→ **ACTION ITEM**: Copy out all the records exactly.

→ **DATA IN THIS EXERCISE**:
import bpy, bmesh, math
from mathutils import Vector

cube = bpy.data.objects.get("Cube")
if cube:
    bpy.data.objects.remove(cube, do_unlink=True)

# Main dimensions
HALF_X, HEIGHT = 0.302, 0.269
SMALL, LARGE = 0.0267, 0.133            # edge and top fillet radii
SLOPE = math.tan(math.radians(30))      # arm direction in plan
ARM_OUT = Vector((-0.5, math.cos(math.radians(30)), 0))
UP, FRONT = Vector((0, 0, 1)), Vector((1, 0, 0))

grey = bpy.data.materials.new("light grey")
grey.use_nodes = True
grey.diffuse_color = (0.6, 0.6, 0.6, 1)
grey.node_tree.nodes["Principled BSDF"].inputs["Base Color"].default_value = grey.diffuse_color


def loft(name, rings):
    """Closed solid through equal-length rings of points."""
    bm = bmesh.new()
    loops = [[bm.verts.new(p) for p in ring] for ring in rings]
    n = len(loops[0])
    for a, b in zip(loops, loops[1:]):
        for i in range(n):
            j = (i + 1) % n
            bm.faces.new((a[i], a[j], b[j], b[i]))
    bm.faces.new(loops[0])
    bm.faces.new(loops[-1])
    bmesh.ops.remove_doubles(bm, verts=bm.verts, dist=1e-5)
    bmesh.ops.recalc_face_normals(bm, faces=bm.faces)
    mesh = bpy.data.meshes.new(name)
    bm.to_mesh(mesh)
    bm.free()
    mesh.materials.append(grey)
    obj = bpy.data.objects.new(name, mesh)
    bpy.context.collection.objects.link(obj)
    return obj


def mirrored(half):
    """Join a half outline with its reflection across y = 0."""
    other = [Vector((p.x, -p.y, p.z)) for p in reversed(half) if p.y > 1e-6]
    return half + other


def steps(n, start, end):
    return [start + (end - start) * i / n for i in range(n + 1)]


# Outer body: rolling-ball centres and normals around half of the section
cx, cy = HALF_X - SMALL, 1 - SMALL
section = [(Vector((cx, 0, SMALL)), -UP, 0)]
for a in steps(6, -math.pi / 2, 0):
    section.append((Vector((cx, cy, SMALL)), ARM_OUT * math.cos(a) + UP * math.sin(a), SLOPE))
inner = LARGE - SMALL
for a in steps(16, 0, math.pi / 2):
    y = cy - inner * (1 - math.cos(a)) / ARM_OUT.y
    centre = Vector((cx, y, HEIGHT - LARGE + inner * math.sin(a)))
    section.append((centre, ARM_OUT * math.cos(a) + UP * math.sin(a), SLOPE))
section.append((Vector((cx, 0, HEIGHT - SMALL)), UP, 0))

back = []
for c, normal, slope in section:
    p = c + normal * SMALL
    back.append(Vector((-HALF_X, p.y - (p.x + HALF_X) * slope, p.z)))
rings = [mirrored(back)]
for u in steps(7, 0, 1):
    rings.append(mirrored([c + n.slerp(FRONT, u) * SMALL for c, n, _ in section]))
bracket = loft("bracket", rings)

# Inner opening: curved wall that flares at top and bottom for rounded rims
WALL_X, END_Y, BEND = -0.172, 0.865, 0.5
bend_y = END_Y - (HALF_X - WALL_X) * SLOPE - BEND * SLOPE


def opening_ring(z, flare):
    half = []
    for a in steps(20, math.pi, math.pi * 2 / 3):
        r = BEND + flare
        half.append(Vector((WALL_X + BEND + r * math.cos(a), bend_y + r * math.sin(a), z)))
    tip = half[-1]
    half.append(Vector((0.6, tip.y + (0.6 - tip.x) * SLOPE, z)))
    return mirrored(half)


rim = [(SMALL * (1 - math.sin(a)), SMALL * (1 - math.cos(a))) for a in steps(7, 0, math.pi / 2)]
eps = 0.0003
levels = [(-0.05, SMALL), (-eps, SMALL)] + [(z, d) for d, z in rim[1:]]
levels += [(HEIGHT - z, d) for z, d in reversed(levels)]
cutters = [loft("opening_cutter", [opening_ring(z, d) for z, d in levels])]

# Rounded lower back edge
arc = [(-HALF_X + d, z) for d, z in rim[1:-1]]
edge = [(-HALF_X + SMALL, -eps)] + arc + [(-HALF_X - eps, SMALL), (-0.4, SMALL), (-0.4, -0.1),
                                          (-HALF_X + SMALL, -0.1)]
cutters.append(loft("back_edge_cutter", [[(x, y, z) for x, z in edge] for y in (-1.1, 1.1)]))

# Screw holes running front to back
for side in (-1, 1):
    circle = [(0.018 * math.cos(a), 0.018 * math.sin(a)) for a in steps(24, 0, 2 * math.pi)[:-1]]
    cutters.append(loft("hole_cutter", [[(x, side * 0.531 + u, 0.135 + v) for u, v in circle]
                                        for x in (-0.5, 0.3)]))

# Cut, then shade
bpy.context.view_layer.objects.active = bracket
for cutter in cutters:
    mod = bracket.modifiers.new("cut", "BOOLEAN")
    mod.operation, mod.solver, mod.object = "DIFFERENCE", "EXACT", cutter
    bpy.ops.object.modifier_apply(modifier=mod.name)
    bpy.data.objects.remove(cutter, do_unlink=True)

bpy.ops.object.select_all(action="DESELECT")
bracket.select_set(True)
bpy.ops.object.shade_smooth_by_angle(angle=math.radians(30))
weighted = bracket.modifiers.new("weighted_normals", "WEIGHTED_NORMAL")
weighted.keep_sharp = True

→ **ANSWER SPACE**:
import bpy, bmesh, math
from mathutils import Vector

cube = bpy.data.objects.get("Cube")
if cube:
    bpy.data.objects.remove(cube, do_unlink=True)

# Main dimensions
HALF_X, HEIGHT = 0.302, 0.269
SMALL, LARGE = 0.0267, 0.133            # edge and top fillet radii
SLOPE = math.tan(math.radians(30))      # arm direction in plan
ARM_OUT = Vector((-0.5, math.cos(math.radians(30)), 0))
UP, FRONT = Vector((0, 0, 1)), Vector((1, 0, 0))

grey = bpy.data.materials.new("light grey")
grey.use_nodes = True
grey.diffuse_color = (0.6, 0.6, 0.6, 1)
grey.node_tree.nodes["Principled BSDF"].inputs["Base Color"].default_value = grey.diffuse_color


def loft(name, rings):
    """Closed solid through equal-length rings of points."""
    bm = bmesh.new()
    loops = [[bm.verts.new(p) for p in ring] for ring in rings]
    n = len(loops[0])
    for a, b in zip(loops, loops[1:]):
        for i in range(n):
            j = (i + 1) % n
            bm.faces.new((a[i], a[j], b[j], b[i]))
    bm.faces.new(loops[0])
    bm.faces.new(loops[-1])
    bmesh.ops.remove_doubles(bm, verts=bm.verts, dist=1e-5)
    bmesh.ops.recalc_face_normals(bm, faces=bm.faces)
    mesh = bpy.data.meshes.new(name)
    bm.to_mesh(mesh)
    bm.free()
    mesh.materials.append(grey)
    obj = bpy.data.objects.new(name, mesh)
    bpy.context.collection.objects.link(obj)
    return obj


def mirrored(half):
    """Join a half outline with its reflection across y = 0."""
    other = [Vector((p.x, -p.y, p.z)) for p in reversed(half) if p.y > 1e-6]
    return half + other


def steps(n, start, end):
    return [start + (end - start) * i / n for i in range(n + 1)]


# Outer body: rolling-ball centres and normals around half of the section
cx, cy = HALF_X - SMALL, 1 - SMALL
section = [(Vector((cx, 0, SMALL)), -UP, 0)]
for a in steps(6, -math.pi / 2, 0):
    section.append((Vector((cx, cy, SMALL)), ARM_OUT * math.cos(a) + UP * math.sin(a), SLOPE))
inner = LARGE - SMALL
for a in steps(16, 0, math.pi / 2):
    y = cy - inner * (1 - math.cos(a)) / ARM_OUT.y
    centre = Vector((cx, y, HEIGHT - LARGE + inner * math.sin(a)))
    section.append((centre, ARM_OUT * math.cos(a) + UP * math.sin(a), SLOPE))
section.append((Vector((cx, 0, HEIGHT - SMALL)), UP, 0))

back = []
for c, normal, slope in section:
    p = c + normal * SMALL
    back.append(Vector((-HALF_X, p.y - (p.x + HALF_X) * slope, p.z)))
rings = [mirrored(back)]
for u in steps(7, 0, 1):
    rings.append(mirrored([c + n.slerp(FRONT, u) * SMALL for c, n, _ in section]))
bracket = loft("bracket", rings)

# Inner opening: curved wall that flares at top and bottom for rounded rims
WALL_X, END_Y, BEND = -0.172, 0.865, 0.5
bend_y = END_Y - (HALF_X - WALL_X) * SLOPE - BEND * SLOPE


def opening_ring(z, flare):
    half = []
    for a in steps(20, math.pi, math.pi * 2 / 3):
        r = BEND + flare
        half.append(Vector((WALL_X + BEND + r * math.cos(a), bend_y + r * math.sin(a), z)))
    tip = half[-1]
    half.append(Vector((0.6, tip.y + (0.6 - tip.x) * SLOPE, z)))
    return mirrored(half)


rim = [(SMALL * (1 - math.sin(a)), SMALL * (1 - math.cos(a))) for a in steps(7, 0, math.pi / 2)]
eps = 0.0003
levels = [(-0.05, SMALL), (-eps, SMALL)] + [(z, d) for d, z in rim[1:]]
levels += [(HEIGHT - z, d) for z, d in reversed(levels)]
cutters = [loft("opening_cutter", [opening_ring(z, d) for z, d in levels])]

# Rounded lower back edge
arc = [(-HALF_X + d, z) for d, z in rim[1:-1]]
edge = [(-HALF_X + SMALL, -eps)] + arc + [(-HALF_X - eps, SMALL), (-0.4, SMALL), (-0.4, -0.1),
                                          (-HALF_X + SMALL, -0.1)]
cutters.append(loft("back_edge_cutter", [[(x, y, z) for x, z in edge] for y in (-1.1, 1.1)]))

# Screw holes running front to back
for side in (-1, 1):
    circle = [(0.018 * math.cos(a), 0.018 * math.sin(a)) for a in steps(24, 0, 2 * math.pi)[:-1]]
    cutters.append(loft("hole_cutter", [[(x, side * 0.531 + u, 0.135 + v) for u, v in circle]
                                        for x in (-0.5, 0.3)]))

# Cut, then shade
bpy.context.view_layer.objects.active = bracket
for cutter in cutters:
    mod = bracket.modifiers.new("cut", "BOOLEAN")
    mod.operation, mod.solver, mod.object = "DIFFERENCE", "EXACT", cutter
    bpy.ops.object.modifier_apply(modifier=mod.name)
    bpy.data.objects.remove(cutter, do_unlink=True)

bpy.ops.object.select_all(action="DESELECT")
bracket.select_set(True)
bpy.ops.object.shade_smooth_by_angle(angle=math.radians(30))
weighted = bracket.modifiers.new("weighted_normals", "WEIGHTED_NORMAL")
weighted.keep_sharp = True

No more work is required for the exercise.